> f     Ada, Eiffel, Haskell, Mercury, Perl, Pliant, Ruby, Tcl, Pascal
> f()   Awk, C, C#, C++, Java, Lua, Python
> f()   merd, OCaml, SML (there really is a parameter which is the empty
tuple)

You can also add OCaml to the first line but in this case the function would
only ever be evaluated once - henceforth the return value would be used
(strict evaluation).

Be careful with OCaml and parentheses:

For the sake of example lets define the min and max functions first:
let min a b = a < b then a else b;; let max a b = a > b then a else b;;

OCaml does not have parentheses around function arguments. arguments follow
the function separated by space: "min 2 3" this yields "2" as expected.

C-style "min(x, max(y, z))" becomes "min x (max y z)" in OCaml. The
parentheses are used to correctly group the arguments. Really "(max y z)"
means the single value tuple made up of the return value from max - but a
single value is the same as the single value tuple so the parentheses works
like normal parentheses grouping.

"min(2,3)" yields something strange - a partially evaluated function taking
a two integer tuple as argument as if it was defined like
"let min_strange (x, y) = if (2, 3) < (x, y) then (2, 3) else (x, y);;"
(you can compare tuples, so the function makes sense).
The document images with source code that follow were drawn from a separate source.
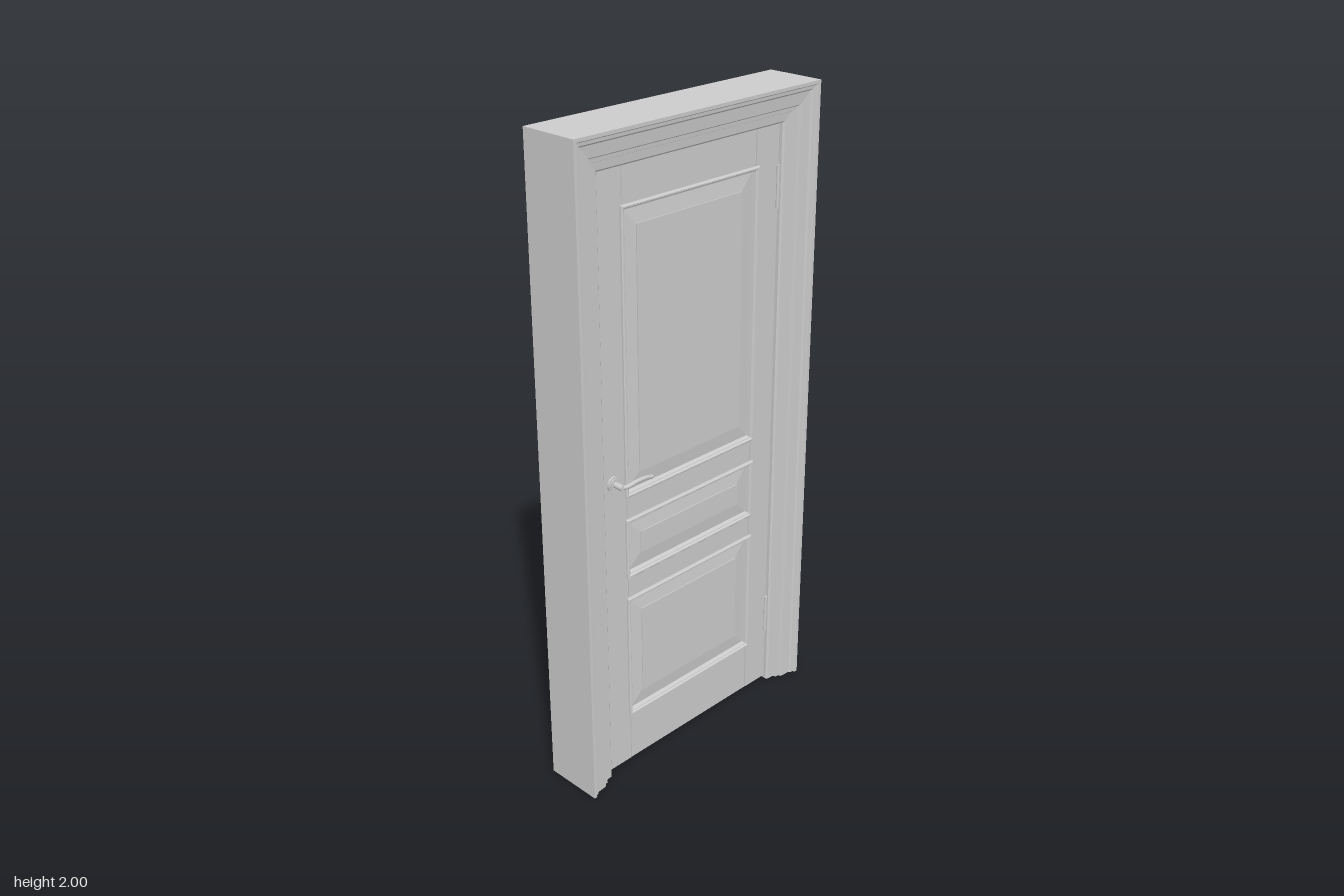
import * as THREE from 'three';

const grey = new THREE.MeshStandardMaterial({ color: 0xcccccc });
const greyDouble = new THREE.MeshStandardMaterial({ color: 0xcccccc, side: THREE.DoubleSide });
const HALF_W = 0.465, HEIGHT = 2;
const DOOR_X = 0.0125, DOOR_T = 0.055; // leaf centre and thickness

// Mitred sweep: cornersAt(u) gives the [z, y] corners inset by u; profile is [u, x] points
function mitredSweep(cornersAt, profile, closedPath) {
  const rows = profile.map(([u, x]) => cornersAt(u).map(([z, y]) => [x, y, z]));
  const pos = [];
  const n = rows[0].length, segs = closedPath ? n : n - 1;
  for (let j = 0; j < rows.length - 1; j++) {
    for (let i = 0; i < segs; i++) {
      const k = (i + 1) % n;
      const a = rows[j][i], b = rows[j][k], c = rows[j + 1][k], d = rows[j + 1][i];
      pos.push(...a, ...d, ...c, ...a, ...c, ...b);
    }
  }
  const g = new THREE.BufferGeometry();
  g.setAttribute('position', new THREE.Float32BufferAttribute(pos, 3));
  g.computeVertexNormals();
  return g;
}

function add(parent, name, geometry, x = 0, y = 0, z = 0, material = grey) {
  const m = new THREE.Mesh(geometry, material);
  m.name = name;
  m.position.set(x, y, z);
  parent.add(m);
  return m;
}

// Box given by its y and z ranges, centred on the leaf
function slab(parent, name, t, y0, y1, z0, z1) {
  return add(parent, name, new THREE.BoxGeometry(t, y1 - y0, z1 - z0), DOOR_X, (y0 + y1) / 2, (z0 + z1) / 2);
}

function buildFrame() {
  const frame = new THREE.Group();
  frame.name = 'doorFrame';
  // Stepped architrave, the same on both faces, joined by the jamb lining
  const half = [[0, 0.094], [0.01, 0.094], [0.014, 0.087], [0.023, 0.086], [0.028, 0.08],
    [0.062, 0.077], [0.067, 0.068], [0.078, 0.067], [0.082, 0.057], [0.105, 0.055], [0.11, 0.05]];
  const back = half.map(([u, x]) => [u, -x]).reverse();
  const profile = [...half, ...back, half[0]];
  const corners = (u) => {
    const z = HALF_W - u, y = HEIGHT - u;
    return [[z, 0], [z, y], [-z, y], [-z, 0]];
  };
  add(frame, 'architraveAndJamb', mitredSweep(corners, profile, false));

  // Feet of the two jambs
  const shape = new THREE.Shape(profile.slice(0, -1).map(([u, x]) => new THREE.Vector2(u, x)));
  for (const s of [1, -1]) {
    const g = new THREE.ShapeGeometry(shape);
    const p = g.attributes.position;
    for (let i = 0; i < p.count; i++) p.setXYZ(i, p.getY(i), 0, s * (HALF_W - p.getX(i)));
    g.computeVertexNormals();
    add(frame, 'jambFoot', g, 0, 0, 0, greyDouble);
  }
  return frame;
}

function buildPanel(y0, y1) {
  const panel = new THREE.Group();
  panel.name = 'doorPanel';
  const f = DOOR_T / 2, w = 0.268;
  // Raised bolection moulding, then a shallow slope up to the field
  const profile = [[0, f - 0.004], [0, f + 0.006], [0.003, f + 0.009], [0.007, f + 0.009], [0.01, f + 0.004],
    [0.013, f + 0.003], [0.016, f - 0.009], [0.062, f - 0.004], [0.062, f - 0.001]];
  const corners = (u) => [[w - u, y0 + u], [w - u, y1 - u], [u - w, y1 - u], [u - w, y0 + u]];
  for (const s of [1, -1]) {
    const m = add(panel, 'panelMoulding', mitredSweep(corners, profile, true), DOOR_X);
    if (s < 0) m.rotation.y = Math.PI;
  }
  slab(panel, 'panelField', DOOR_T - 0.002, y0 + 0.062, y1 - 0.062, -0.206, 0.206);
  return panel;
}

function buildLeaf() {
  const leaf = new THREE.Group();
  leaf.name = 'doorLeaf';
  for (const s of [1, -1]) {
    slab(leaf, 'stile', DOOR_T, 0.01, 1.888, Math.min(s * 0.262, s * 0.354), Math.max(s * 0.262, s * 0.354));
  }
  // Rails sit a hair behind the stiles, with a fine groove at the joint
  for (const [y0, y1] of [[0.01, 0.185], [0.58, 0.672], [0.845, 0.937], [1.77, 1.888]]) {
    slab(leaf, 'rail', DOOR_T - 0.002, y0, y1, -0.258, 0.258);
    slab(leaf, 'railTongue', DOOR_T - 0.01, y0, y1, -0.263, 0.263);
  }
  for (const [y0, y1] of [[0.175, 0.592], [0.662, 0.855], [0.927, 1.782]]) leaf.add(buildPanel(y0, y1));
  return leaf;
}

// Lever handle on one face; s is the side
function buildHandle(s) {
  const handle = new THREE.Group();
  handle.name = 'leverHandle';
  const z = 0.312, y = 0.99;
  const rod = (name, r, x0, x1) => {
    const g = new THREE.CylinderGeometry(r, r, x1 - x0, 24);
    add(handle, name, g, s * (x0 + x1) / 2, y, z).rotation.z = Math.PI / 2;
  };
  rod('rosette', 0.023, 0, 0.007);
  rod('rosetteRim', 0.018, 0.007, 0.01);
  rod('neck', 0.009, 0.01, 0.042);
  const path = new THREE.CatmullRomCurve3([[0.036, 0, 0], [0.043, 0.001, -0.015], [0.044, 0.005, -0.05],
    [0.043, 0.003, -0.085], [0.04, -0.004, -0.112]].map(([a, b, c]) => new THREE.Vector3(s * a, y + b, z + c)));
  add(handle, 'lever', new THREE.TubeGeometry(path, 24, 0.0065, 10));
  for (const t of [0, 1]) {
    const p = path.getPoint(t);
    add(handle, 'leverEnd', new THREE.SphereGeometry(0.0065, 10, 8), p.x, p.y, p.z);
  }
  handle.position.x = DOOR_X + s * DOOR_T / 2;
  return handle;
}

export function createModel() {
  const model = new THREE.Group();
  model.name = 'panelledDoor';
  model.add(buildFrame(), buildLeaf(), buildHandle(1), buildHandle(-1));
  // Hinge knuckles on the edge away from the handle
  for (const y of [0.26, 1.705]) {
    add(model, 'hinge', new THREE.CylinderGeometry(0.005, 0.005, 0.13, 12), DOOR_X + DOOR_T / 2 + 0.003, y, -0.351);
  }
  return model;
}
You could also define min to work on a two tuple:
"let min' (a, b) = a < b then a else b" and you would get the expected
result when writing "min(2,3)". This would be the same as writing a Ruby
function expecting an array as argument to a min function.

It's correct that the empty tuple () can be applied to a function. But a
function can also be called without arguments at al (depending on its type).
A function without arguments evaluate to a constant and is only executed
once. There you sometimes write functions that take dummy arguments such as
the empty tuple to allow multiple evalutions (which is useful when printing,
say, linebreaks to an out stream).
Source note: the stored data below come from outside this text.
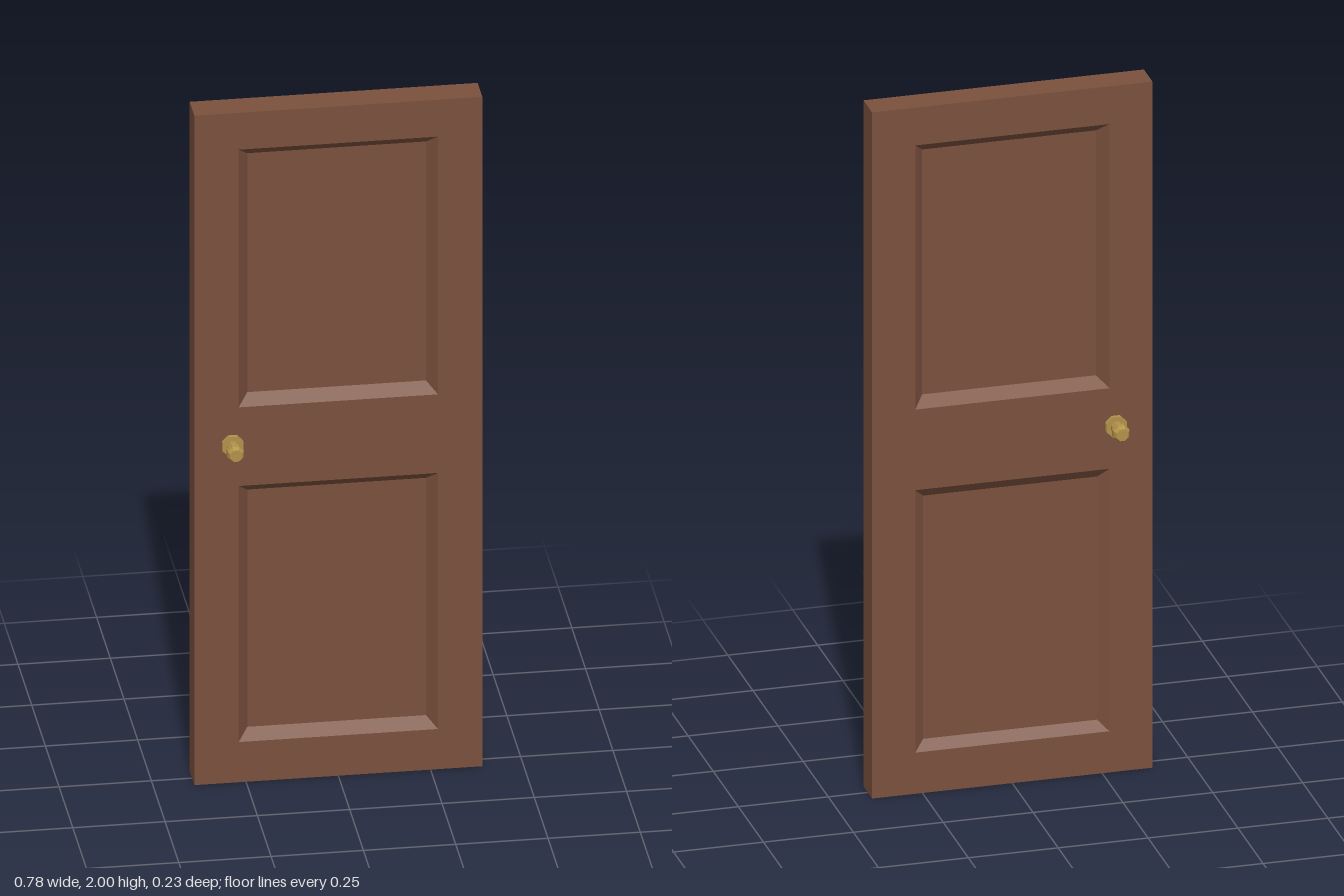
import * as THREE from 'three';

const W = 0.39, H = 2, T = 0.043;
const wood = new THREE.MeshStandardMaterial({ color: 0x7a503d, flatShading: true });
const brass = new THREE.MeshStandardMaterial({ color: 0xb3924a, flatShading: true });

// Counter-clockwise corners of a rectangle at depth z
function rect(x, y0, y1, z) {
  return [[-x, y0, z], [x, y0, z], [x, y1, z], [-x, y1, z]];
}

// Skin through nested rectangles, with the last one closed
function nestedRects(rects) {
  const pos = [];
  const quad = (a, b, c, d) => pos.push(...a, ...b, ...c, ...a, ...c, ...d);
  for (let r = 0; r < rects.length - 1; r++) {
    const p = rects[r], q = rects[r + 1];
    for (let i = 0; i < 4; i++) {
      const j = (i + 1) % 4;
      quad(p[i], p[j], q[j], q[i]);
    }
  }
  quad(...rects[rects.length - 1]);
  const g = new THREE.BufferGeometry();
  g.setAttribute('position', new THREE.Float32BufferAttribute(pos, 3));
  g.computeVertexNormals();
  return g;
}

// Half of one door face: edge half, flat frame, sloped moulding, sunken panel
function panelHalf(y0, y1, p0, p1, bevel, depth) {
  return nestedRects([
    rect(W, y0, y1, T),
    rect(0.27, p0, p1, T),
    rect(0.27 - bevel, p0 + bevel, p1 - bevel, T - depth),
  ]);
}

// Turned knob with its round plate, axis along +z
function makeKnob() {
  const profile = [
    [0, 0.04], [0.031, 0.04], [0.031, 0.055], [0.017, 0.055], [0.017, 0.077],
    [0.024, 0.086], [0.024, 0.103], [0.018, 0.114], [0, 0.114],
  ].map(([r, y]) => new THREE.Vector2(r, y));
  const g = new THREE.LatheGeometry(profile, 8, Math.PI / 8);
  g.rotateX(Math.PI / 2);
  return new THREE.Mesh(g, brass);
}

export function createModel() {
  const door = new THREE.Group();
  door.name = 'door';

  for (const side of ['front', 'back']) {
    const face = new THREE.Group();
    face.name = side + 'Face';
    const upper = new THREE.Mesh(panelHalf(1, H, 1.12, 1.89, 0.028, 0.032), wood);
    upper.name = side + 'UpperPanel';
    const lowerDepth = side === 'front' ? 0.032 : 0.022;
    const lower = new THREE.Mesh(panelHalf(0, 1, 0.12, 0.885, 0.028, lowerDepth), wood);
    lower.name = side + 'LowerPanel';
    face.add(upper, lower);
    if (side === 'back') face.rotation.y = Math.PI;
    door.add(face);

    // Knobs sit at the same x on both faces
    const knob = makeKnob();
    knob.name = side + 'Knob';
    knob.position.set(-0.287, 1.01, 0);
    if (side === 'back') knob.rotation.y = Math.PI;
    door.add(knob);
  }

  // Four plain edges of the slab
  const edges = new THREE.Group();
  edges.name = 'slabEdges';
  for (const s of [-1, 1]) {
    const stile = new THREE.Mesh(new THREE.PlaneGeometry(2 * T, H), wood);
    stile.name = s > 0 ? 'leftEdge' : 'rightEdge';
    stile.position.set(s * W, H / 2, 0);
    stile.rotation.y = s * Math.PI / 2;
    const rail = new THREE.Mesh(new THREE.PlaneGeometry(2 * W, 2 * T), wood);
    rail.name = s > 0 ? 'topEdge' : 'bottomEdge';
    rail.position.y = s > 0 ? H : 0;
    rail.rotation.x = -s * Math.PI / 2;
    edges.add(stile, rail);
  }
  door.add(edges);
  return door;
}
The arguments are applied to OCaml differs from standard ML (SML) and it is
primary source of trouble to newcomers (i.e. me). (Someone said OCaml is big
on currying or something).
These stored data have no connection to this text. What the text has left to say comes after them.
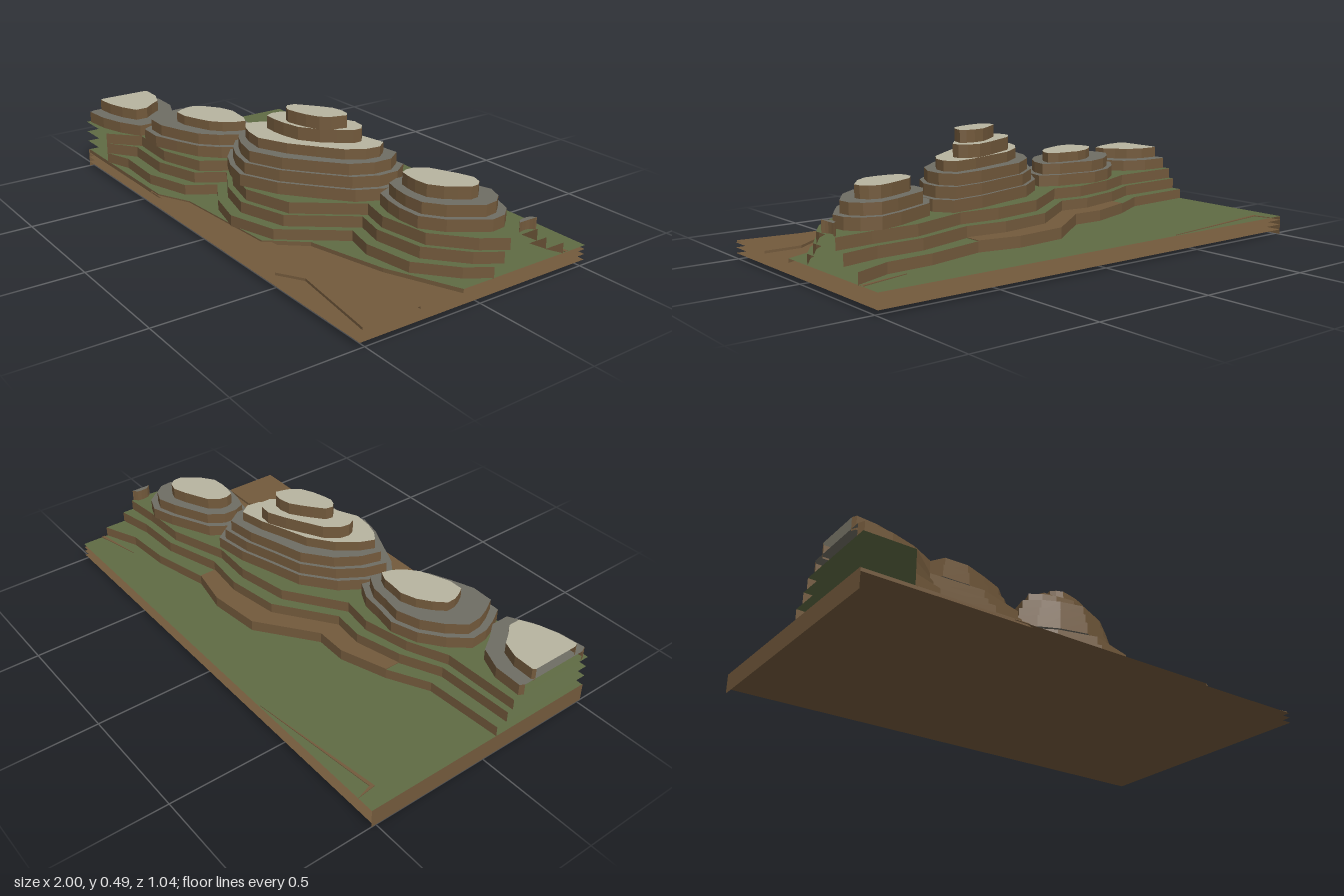
import * as THREE from 'three';

const W = 1, D = 0.52;   // half extents of the plot
const STEP = 0.045;      // height of one terrace
const clampX = (x) => THREE.MathUtils.clamp(x, -W, W);
const clampZ = (z) => THREE.MathUtils.clamp(z, -D, D);

// Tilted, slightly wavy oval outline, cut off at the plot edge
function blob(cx, cz, a, b, tilt, seed) {
  const n = 15;
  return Array.from({ length: n }, (_, i) => {
    const t = (i / n) * Math.PI * 2;
    const r = 1.02 + 0.06 * Math.sin(3 * t + seed) + 0.05 * Math.sin(5 * t + 2 * seed);
    const u = a * r * Math.cos(t), v = b * r * Math.sin(t);
    return [clampX(cx + u * Math.cos(tilt) + v * Math.sin(tilt)),
      clampZ(cz - u * Math.sin(tilt) + v * Math.cos(tilt))];
  });
}

// Back and front lines of the ridge; lower terraces push them outward,
// most behind the main hill and at the right-hand edge
const ridgeBack = [[-1, 0.13], [-0.68, 0.12], [-0.52, 0.05], [-0.33, 0.01], [-0.2, 0.03], [0.03, -0.13],
  [0.25, -0.17], [0.42, -0.16], [0.66, -0.24], [0.85, -0.245], [1, -0.26]];
const ridgeFront = [[1, -0.13], [0.94, -0.04], [0.8, 0.08], [0.6, 0.11], [0.48, 0.08], [0.3, 0.31],
  [0.1, 0.37], [-0.06, 0.33], [-0.2, 0.25], [-0.27, 0.36], [-0.46, 0.42], [-0.68, 0.41], [-0.8, 0.52], [-1, 0.52]];
const backLine = (off) => ridgeBack.map(([x, z]) =>
  [x, z - off * (0.7 + 0.8 * Math.exp(-4 * x * x) + 0.7 * Math.max(0, x) ** 8)]);
const frontLine = (off) => ridgeFront.map(([x, z]) => [x, clampZ(z + 0.7 * off)]);

export function createModel() {
  const model = new THREE.Group();
  model.name = 'terracedHills';
  const mat = (name, color) => {
    const m = new THREE.MeshStandardMaterial({ color, side: THREE.DoubleSide });
    m.name = name;
    return m;
  };
  const soil = mat('soilBrown', 0x735a3c);
  const grass = mat('grassGreen', 0x5f6b44);
  const rock = mat('rockGrey', 0x6f6d64);
  const stone = mat('paleStone', 0xb8b4a0);

  const onEdge = (a, b) =>
    (Math.abs(a[0]) === W && a[0] === b[0]) || (Math.abs(a[1]) === D && a[1] === b[1]);

  // One terrace: a flat sheet at height y with a soil wall below it,
  // left open where the sheet meets the plot edge
  function terrace(name, y, drop, top, pts) {
    const shape = new THREE.Shape(pts.map(([x, z]) => new THREE.Vector2(x, -z)));
    const sheet = new THREE.Mesh(new THREE.ShapeGeometry(shape).rotateX(-Math.PI / 2), top);
    sheet.position.y = y;
    sheet.name = name + 'Top';
    model.add(sheet);
    if (!drop) return;
    const ccw = !THREE.ShapeUtils.isClockWise(shape.getPoints());
    const pos = [];
    pts.forEach((p, i) => {
      const q = pts[(i + 1) % pts.length];
      if (onEdge(p, q)) return;
      const [a, b] = ccw ? [p, q] : [q, p];
      const A = [a[0], y - drop, a[1]], B = [b[0], y - drop, b[1]];
      const C = [b[0], y, b[1]], E = [a[0], y, a[1]];
      pos.push(...A, ...B, ...C, ...A, ...C, ...E);
    });
    const g = new THREE.BufferGeometry();
    g.setAttribute('position', new THREE.Float32BufferAttribute(pos, 3));
    g.computeVertexNormals();
    const wall = new THREE.Mesh(g, soil);
    wall.name = name + 'Wall';
    model.add(wall);
  }

  // Base sheets and the one closed end
  const plot = [[-W, -D], [W, -D], [W, D], [-W, D]];
  [0.02, 0.042, 0.062].forEach((y, i) => terrace('base' + i, y, 0, soil, plot));
  const end = new THREE.Mesh(new THREE.PlaneGeometry(2 * D, 0.078).rotateY(-Math.PI / 2), soil);
  end.position.set(-W, 0.039, 0);
  end.name = 'endWall';
  model.add(end);

  // Plain: grass behind and to the left, soil shelf at the front
  terrace('plain', 0.078, 0.016, grass, [[-W, -D], [W, -D], [W, 0.08], [0.72, 0.2], [0.4, 0.28],
    [0.28, 0.42], [-0.2, 0.45], [-0.34, 0.516], [-W, 0.516]]);
  terrace('frontShelf', 0.072, 0.01, soil, [[W, 0.27], [0.85, 0.27], [0.7, 0.38], [0.5, 0.37],
    [-0.34, 0.46], [-0.4, D], [0.52, D], [0.62, 0.46], [W, 0.51]]);

  // Bare soil strips on the plain
  terrace('backStrip', 0.081, 0.003, soil, [[-0.93, -D], [-0.92, -0.44], [-0.36, -0.515], [-0.91, -0.455]]);
  terrace('cornerStrip', 0.081, 0.003, soil, [[W, -0.43], [0.8, -0.38], [W, -0.415]]);

  // Shared ridge in three terraces
  [0.1, 0.035, 0].forEach((off, i) =>
    terrace('ridge' + i, 0.12 + i * STEP, STEP, grass, [...backLine(off), ...frontLine(off)]));
  // Bare soil band on the lowest terrace, behind the middle of the ridge
  terrace('ridgeBand', 0.123, 0.003, soil,
    [...backLine(0.1).slice(2, 8), ...backLine(0.03).slice(2, 8).reverse()]);

  // Separate hills: grey shoulders, then pale summits.
  // Ovals: centre x, centre z, half length, half width
  const hills = [
    { name: 'edgeHill', tilt: 0, foot: [-0.96, 0.335, 0.27, 0.17], shoulders: [1],
      summits: [[0.303, -0.97, 0.335, 0.2, 0.115]] },
    { name: 'westHill', tilt: 0.4, foot: [-0.455, 0.225, 0.265, 0.165], shoulders: [1, 0.88],
      summits: [[0.342, -0.42, 0.21, 0.155, 0.085]] },
    { name: 'mainHill', tilt: 0.5, foot: [0.15, 0.105, 0.375, 0.19], shoulders: [1, 0.93, 0.86],
      summits: [[0.388, 0.145, 0.11, 0.285, 0.115], [0.44, 0.145, 0.085, 0.195, 0.08],
        [0.49, 0.17, 0.093, 0.125, 0.058]] },
    { name: 'eastHill', tilt: 0.45, foot: [0.71, -0.075, 0.23, 0.14], shoulders: [1, 0.86],
      summits: [[0.35, 0.7, -0.07, 0.14, 0.075]] },
    { name: 'edgeKnoll', tilt: 0, foot: [W, -0.21, 0.02, 0.04], shoulders: [1], summits: [] },
  ];
  hills.forEach(({ name, tilt, foot: [x, z, a, b], shoulders, summits }, h) => {
    shoulders.forEach((k, i) =>
      terrace(name + 'Shoulder' + i, 0.257 + i * STEP, 0.047, rock, blob(x, z, a * k, b * k, tilt, h)));
    summits.forEach(([y, ...oval], i) =>
      terrace(name + 'Summit' + i, y, 0.053, stone, blob(...oval, tilt, h + i)));
  });
  return model;
}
There is a reason for OCamls strange syntax: partially evaluated functions
and higher order functions (functions taking functions as arguments) becomes
very natural to work with.

If a function isn't provided with all arguments, the return value is a new
function that accepts the remaining arguments: "(min 2)" yields a new
function taking one integer and returns the smaller value of 2 and the
argument: "(min 2) 4" is the same as "min 2 4" but it happened was evaluated
in two steps (in bytecode this may matter, in assembly it's optimized away).

In conclusion: In OCaml you generally put the left parentheses before the
function name, rather than after it. This may look at bit like Lisp, but
isn't quite.

Tuples are very powerful datastructures in OCaml. They are not lists and
they are not arrays. They do, for example, make it much easier to handle
values in parser reductions. In Ruby you would use arrays or hashes, but
they have a much higher overhead. It would be nice with tuples in Ruby.

Mikkel